W3C home > Mailing lists > Public > w3c-dist-auth@w3.org > July to September 2001

RE: RFC2518 issue with lockdiscovery/activelock/owner

From: Julian Reschke <julian.reschke@gmx.de>
Date: Sun, 30 Sep 2001 14:46:19 +0200
To: "Webdav WG" <w3c-dist-auth@w3c.org>
Message-ID: <JIEGINCHMLABHJBIGKBCOEEFDCAA.julian.reschke@gmx.de>
> From: w3c-dist-auth-request@w3.org
> [mailto:w3c-dist-auth-request@w3.org]On Behalf Of Jim Whitehead
> Sent: Friday, September 28, 2001 12:10 AM
> To: Webdav WG
> Subject: RE: RFC2518 issue with lockdiscovery/activelock/owner
> ...
> So, for a human consumer, the goals of the lock owner field are (a) to
> identify the collaborator who took out the lock, and (b) to provide some
> means of contacting them.  While the principal URLs used in the ACL
> specification are certainly identifiers, they're not particulary
> human-readable, unless the client knows to go grab the
> displayname property
> off of the identified resource. In retrospect, the choice of
> placing URLs in
> the lock owner field is not a great one, since popping a URL up
> in someone's
> face isn't very helpful. What should they do with it? It's not clear.

I think it makes sense to report a set of URLs (for instance phone number,
email address, homepage). Which URL is which could be flagged using the
xlink:role attribute
(<http://www.w3.org/TR/2001/REC-xlink-20010627/#link-semantics>). A user
agent can then  select the type of links it can process (for instance
offering to invoke the mail program or to issue a phone call).
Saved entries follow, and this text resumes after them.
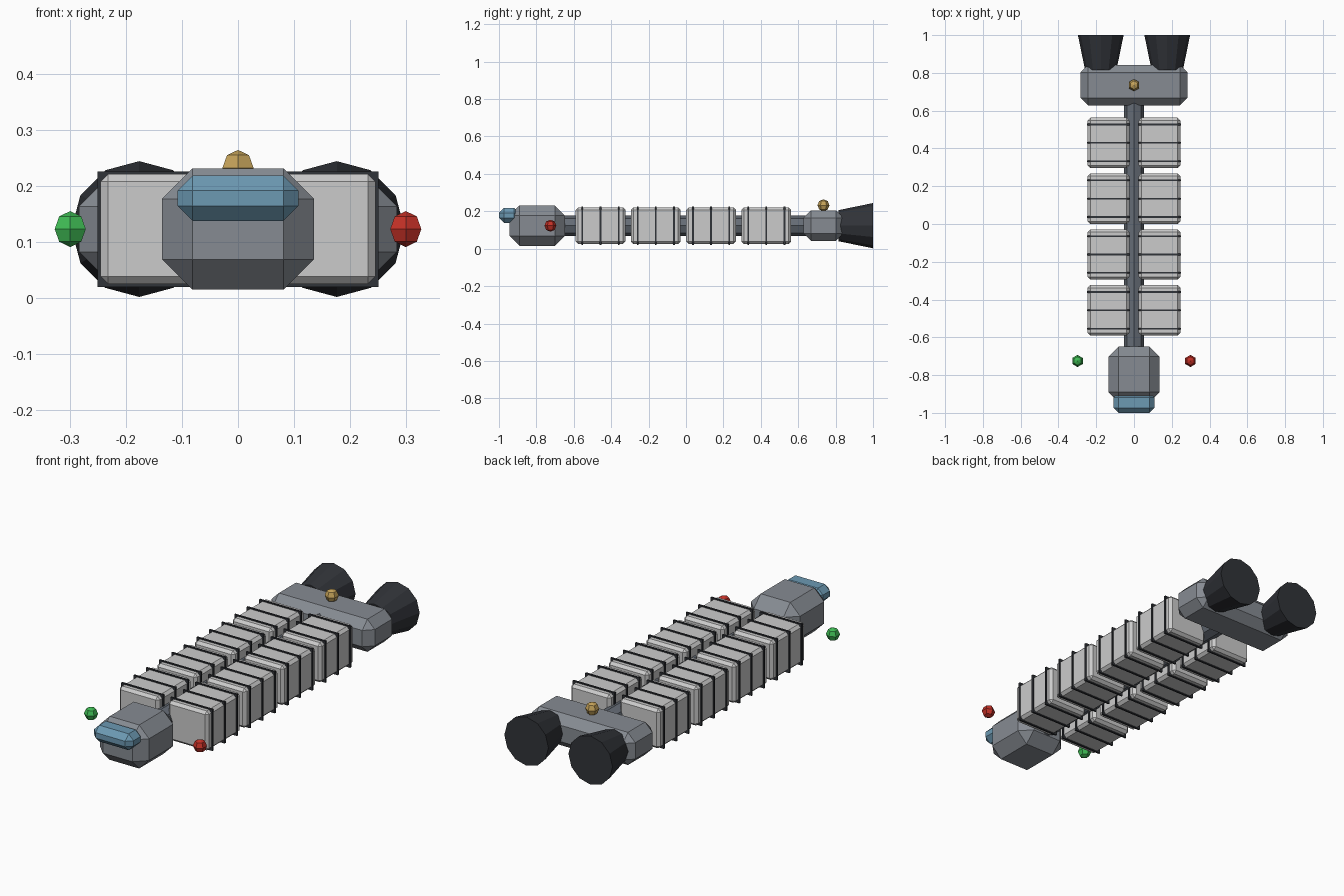
import bpy, bmesh, math
from mathutils import Matrix, Vector

if "Cube" in bpy.data.objects:
    bpy.data.objects.remove(bpy.data.objects["Cube"])

ZC = 0.123  # height of the centre line


def material(name, rgb):
    m = bpy.data.materials.new(name)
    m.diffuse_color = (*rgb, 1)
    m.use_nodes = True
    m.node_tree.nodes["Principled BSDF"].inputs["Base Color"].default_value = m.diffuse_color
    return m


HULL = material("hull_grey", (0.24, 0.26, 0.29))
FRAME = material("frame_grey", (0.13, 0.15, 0.18))
DARK = material("dark", (0.03, 0.033, 0.04))
GLASS = material("glass", (0.15, 0.32, 0.45))
RED = material("red", (0.55, 0.03, 0.02))
GREEN = material("green", (0.05, 0.5, 0.09))
AMBER = material("amber", (0.55, 0.36, 0.1))


def finish(name, bm, loc, mat):
    bmesh.ops.recalc_face_normals(bm, faces=bm.faces)
    me = bpy.data.meshes.new(name)
    bm.to_mesh(me)
    bm.free()
    ob = bpy.data.objects.new(name, me)
    ob.location = loc
    if mat:
        me.materials.append(mat)
    bpy.context.collection.objects.link(ob)
    return ob


def box(name, loc, size, chamfer=0, mat=None):
    bm = bmesh.new()
    bmesh.ops.create_cube(bm, size=1, matrix=Matrix.Diagonal((*size, 1)))
    if chamfer:
        bmesh.ops.bevel(bm, geom=bm.edges[:], offset=chamfer, segments=1,
                        affect='EDGES', profile=0.5)
    return finish(name, bm, loc, mat)


def tube(name, x, y0, y1, r0, r1, sides, mat):
    # closed cone section running along y
    bm = bmesh.new()
    rings = []
    for y, r in ((y0, r0), (y1, r1)):
        angles = [2 * math.pi * i / sides for i in range(sides)]
        rings.append([bm.verts.new((r * math.sin(a), y, r * math.cos(a))) for a in angles])
        bm.faces.new(rings[-1])
    for i in range(sides):
        j = (i + 1) % sides
        bm.faces.new((rings[0][i], rings[0][j], rings[1][j], rings[1][i]))
    return finish(name, bm, (x, 0, ZC), mat)


def lamp(name, loc, mat):
    # six-sided ball with a corner pointing forward
    bm = bmesh.new()
    bmesh.ops.create_uvsphere(bm, u_segments=6, v_segments=4, radius=0.032)
    if max(v.co.y for v in bm.verts) < max(v.co.x for v in bm.verts):
        bmesh.ops.rotate(bm, verts=bm.verts, cent=Vector(),
                         matrix=Matrix.Rotation(math.pi / 2, 3, 'Z'))
    return finish(name, bm, loc, mat)


# command module and window
box("command_module", (0, -0.796, ZC), (0.27, 0.297, 0.216), 0.054, HULL)
box("window", (0, -0.946, 0.178), (0.216, 0.108, 0.081), 0.027, GLASS)

# central spine
tube("spine", 0, -0.70, 0.68, 0.054, 0.054, 8, FRAME)

# cargo containers with straps, four rows on each side
for row in range(4):
    y = -0.457 + 0.2955 * row
    for side, x in (("left", -0.135), ("right", 0.135)):
        tag = f"{side}_{row + 1}"
        box("container_" + tag, (x, y, ZC), (0.22, 0.266, 0.196), 0.0135)
        for k in (-1, 0, 1):
            box(f"strap_{tag}_{k + 2}", (x, y + k * 0.097, ZC),
                (0.23, 0.009, 0.206), 0, DARK)

# engine block and bells
box("engine_block", (0, 0.735, ZC), (0.567, 0.216, 0.162), 0.0405, HULL)
for side, x in (("left", -0.176), ("right", 0.176)):
    tube("engine_bell_" + side, x, 0.815, 1.0, 0.083, 0.121, 12, DARK)

# navigation lamps
lamp("green_lamp", (-0.299, -0.725, ZC), GREEN)
lamp("red_lamp", (0.299, -0.725, ZC), RED)
lamp("amber_lamp", (0, 0.735, 0.232), AMBER)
> ...
Received on Sunday, 30 September 2001 08:45:55 UTC

This archive was generated by hypermail 2.3.1 : Wednesday, 7 January 2015 15:01:23 UTC